  • Solid State: New frontier for storage

    Solid-state media is starting to show up as an option for traditional storage arrays because it offers higher performance and lower power consumption. However, there are still reliability concerns related to wear out, the slower write performance of flash cells, and issues related to array management and interoperability.

  • DLT-S4 tape drives at bargain prices

  • Here comes 8Gig Fibre Channel

    New 8Gb/sec host bus adapters (HBAs) and switch devices have started arriving. But with storage arrays incorporating the new, higher speed technology still months away, end-to-end 8Gb storage infrastructures are still in the planning stages. Storage managers can get a jump on their 8Gig configurations by upgrading switches and HBAs now, or by considering networking gear that supports Fibre Channel over Ethernet.

  • Server blades and storage

    by  Ellen O'Brien

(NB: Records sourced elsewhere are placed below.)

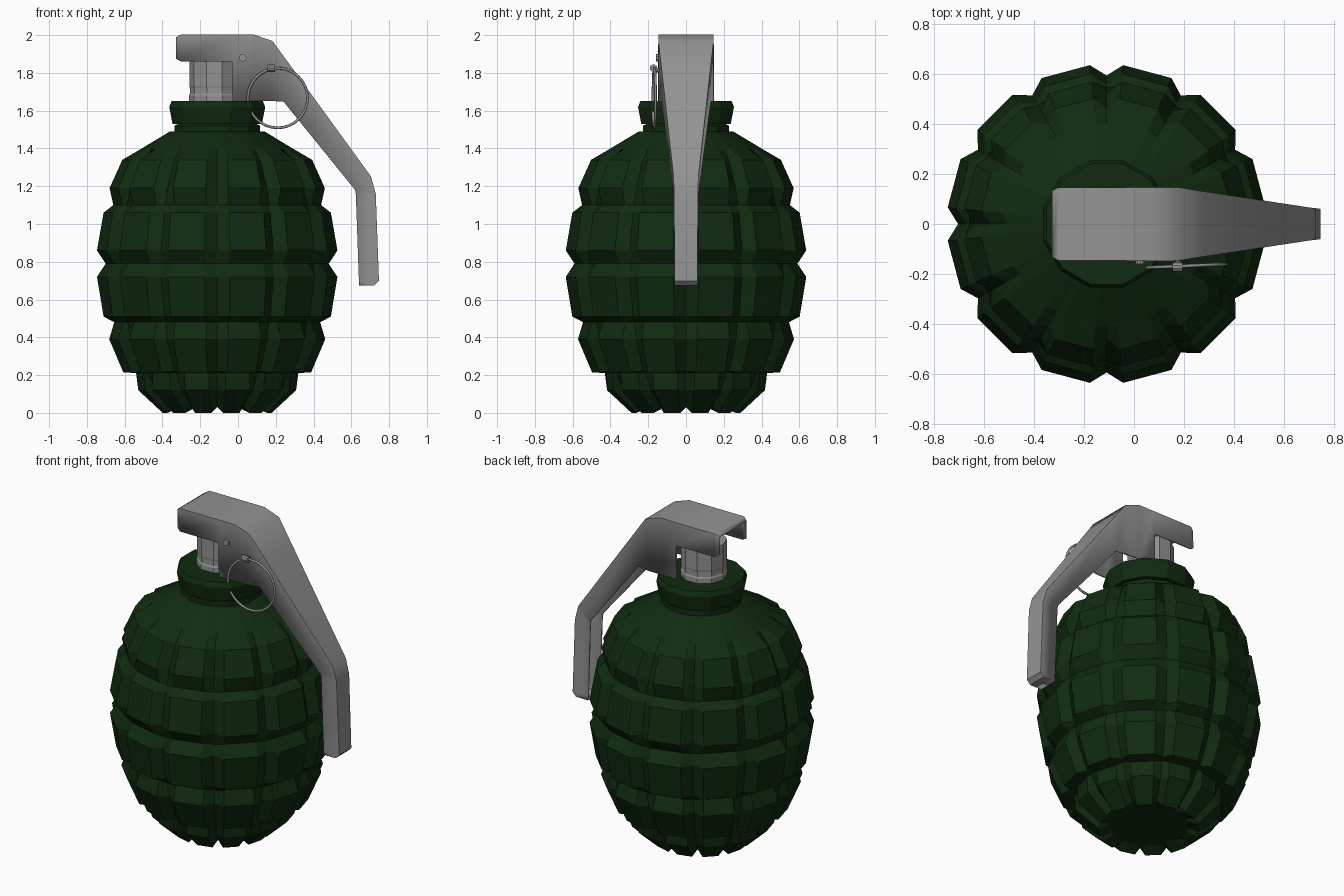
import bpy, bmesh, math
from mathutils import Matrix

if "Cube" in bpy.data.objects:
    bpy.data.objects.remove(bpy.data.objects["Cube"])

CX = -0.11


def material(name, rgb):
    m = bpy.data.materials.new(name)
    m.diffuse_color = (*rgb, 1)
    m.use_nodes = True
    m.node_tree.nodes["Principled BSDF"].inputs["Base Color"].default_value = m.diffuse_color
    return m


green = material("dark_green", (0.005, 0.024, 0.005))
steel = material("grey_metal", (0.29, 0.29, 0.29))


def finish(name, bm, mat):
    bmesh.ops.recalc_face_normals(bm, faces=bm.faces)
    me = bpy.data.meshes.new(name)
    bm.to_mesh(me)
    bm.free()
    ob = bpy.data.objects.new(name, me)
    bpy.context.collection.objects.link(ob)
    me.materials.append(mat)
    return ob


def smooth(ob, degrees):
    bpy.ops.object.select_all(action='DESELECT')
    ob.select_set(True)
    bpy.context.view_layer.objects.active = ob
    bpy.ops.object.shade_smooth_by_angle(angle=math.radians(degrees))


def loft(bm, rings, closed=True):
    rows = [[bm.verts.new(p) for p in r] for r in rings]
    for a, b in zip(rows, rows[1:]):
        n = len(a)
        for i in range(n if closed else n - 1):
            j = (i + 1) % n
            bm.faces.new((a[i], a[j], b[j], b[i]))
    return rows


def lathe(name, profile, n, cx, mat, phase=0.0):
    bm = bmesh.new()
    rings = [[(cx + r * math.cos(phase + math.tau * i / n),
               r * math.sin(phase + math.tau * i / n), z) for i in range(n)]
             for r, z in profile]
    rows = loft(bm, rings)
    bm.faces.new(rows[0])
    bm.faces.new(rows[-1])
    return finish(name, bm, mat)


def rod(name, r, length, loc, axis, n=10):
    bm = bmesh.new()
    rot = Matrix.Rotation(math.pi / 2, 4, 'X' if axis == 'Y' else 'Y')
    bmesh.ops.create_cone(bm, cap_ends=True, segments=n, radius1=r, radius2=r,
                          depth=length, matrix=Matrix.Translation(loc) @ rot)
    return finish(name, bm, steel)


# Segmented body: each ring is (lobe radius, lobe z, groove radius, groove z)
body_rings = [
    (0.22, 0.03, 0.22, 0.03),
    (0.29, 0.00, 0.27, 0.04),
    (0.42, 0.12, 0.375, 0.12),
    (0.425, 0.21, 0.43, 0.215),
    (0.50, 0.215, 0.455, 0.22),
    (0.575, 0.39, 0.53, 0.39),
    (0.545, 0.48, 0.545, 0.48),
    (0.605, 0.51, 0.56, 0.51),
    (0.64, 0.72, 0.595, 0.72),
    (0.59, 0.79, 0.59, 0.79),
    (0.64, 0.86, 0.595, 0.86),
    (0.605, 1.06, 0.56, 1.06),
    (0.55, 1.10, 0.55, 1.10),
    (0.573, 1.19, 0.525, 1.19),
    (0.505, 1.34, 0.46, 1.33),
    (0.41, 1.395, 0.40, 1.395),
    (0.25, 1.49, 0.25, 1.49),
]
bm = bmesh.new()
rings = []
for rl, zl, rg, zg in body_rings:
    ring = []
    for k in range(12):
        for off, r, z in ((0, rg, zg), (6, rl, zl), (24, rl, zl)):
            a = math.radians(30 * k + off)
            ring.append((CX + r * math.cos(a), r * math.sin(a), z))
    rings.append(ring)
rows = loft(bm, rings)
bm.faces.new(rows[0])
bm.faces.new(rows[-1])
finish("segmented_body", bm, green)

# Collar and fuse stem
lathe("collar", [(0.235, 1.48), (0.235, 1.52), (0.215, 1.53), (0.245, 1.53),
                 (0.263, 1.62), (0.25, 1.65)], 12, CX, green, math.radians(15))
lathe("fuse_stem", [(0.135, 1.64), (0.135, 1.68), (0.13, 1.69), (0.13, 1.72),
                    (0.132, 1.73), (0.132, 1.87)], 10, -0.125, steel)

# Folded sheet lever: (outer x, outer z, half width, flange x, flange z)
stations = [
    (-0.325, 1.985, 0.130, -0.325, 1.875),
    (-0.30, 2.0, 0.142, -0.30, 1.86),
    (-0.03, 2.0, 0.142, -0.032, 1.86),
    (-0.028, 2.0, 0.142, -0.03, 1.65),
    (0.08, 2.0, 0.142, 0.08, 1.65),
    (0.18, 1.965, 0.142, 0.15, 1.65),
    (0.28, 1.828, 0.126, 0.24, 1.65),
    (0.70, 1.25, 0.062, 0.62, 1.18),
    (0.725, 1.16, 0.059, 0.624, 1.155),
    (0.742, 0.70, 0.057, 0.64, 0.70),
    (0.72, 0.678, 0.057, 0.64, 0.678),
]
bm = bmesh.new()
rows = loft(bm, [[(fx, -w, fz), (x, -w, z), (x, w, z), (fx, w, fz)]
                 for x, z, w, fx, fz in stations], closed=False)
bm.faces.new(rows[-1])
lever = finish("safety_lever", bm, steel)
sol = lever.modifiers.new("sheet", 'SOLIDIFY')
sol.thickness = 0.012
sol.offset = 0
smooth(lever, 40)

# Pull ring, its eye, the cross pin and the rivet
bpy.ops.mesh.primitive_torus_add(major_segments=32, minor_segments=8,
                                 major_radius=0.158, minor_radius=0.007,
                                 location=(0.21, -0.168, 1.667),
                                 rotation=(math.pi / 2, 0, math.radians(2.5)))
ring = bpy.context.object
ring.name = "pull_ring"
ring.data.materials.append(steel)
smooth(ring, 50)
rod("pin_eye", 0.02, 0.04, (0.175, -0.172, 1.825), 'X')
rod("cross_pin", 0.012, 0.29, (0.175, -0.015, 1.815), 'Y')
rod("rivet", 0.02, 0.03, (0.025, -0.145, 1.88), 'Y')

    Many IT shops are moving from traditional rack-mounted servers to blade configurations in hopes of reducing power and floor space requirements in their data centers. But combining blade architectures with server virtualization can cause problems with I/O and storage systems.

Columns in this issue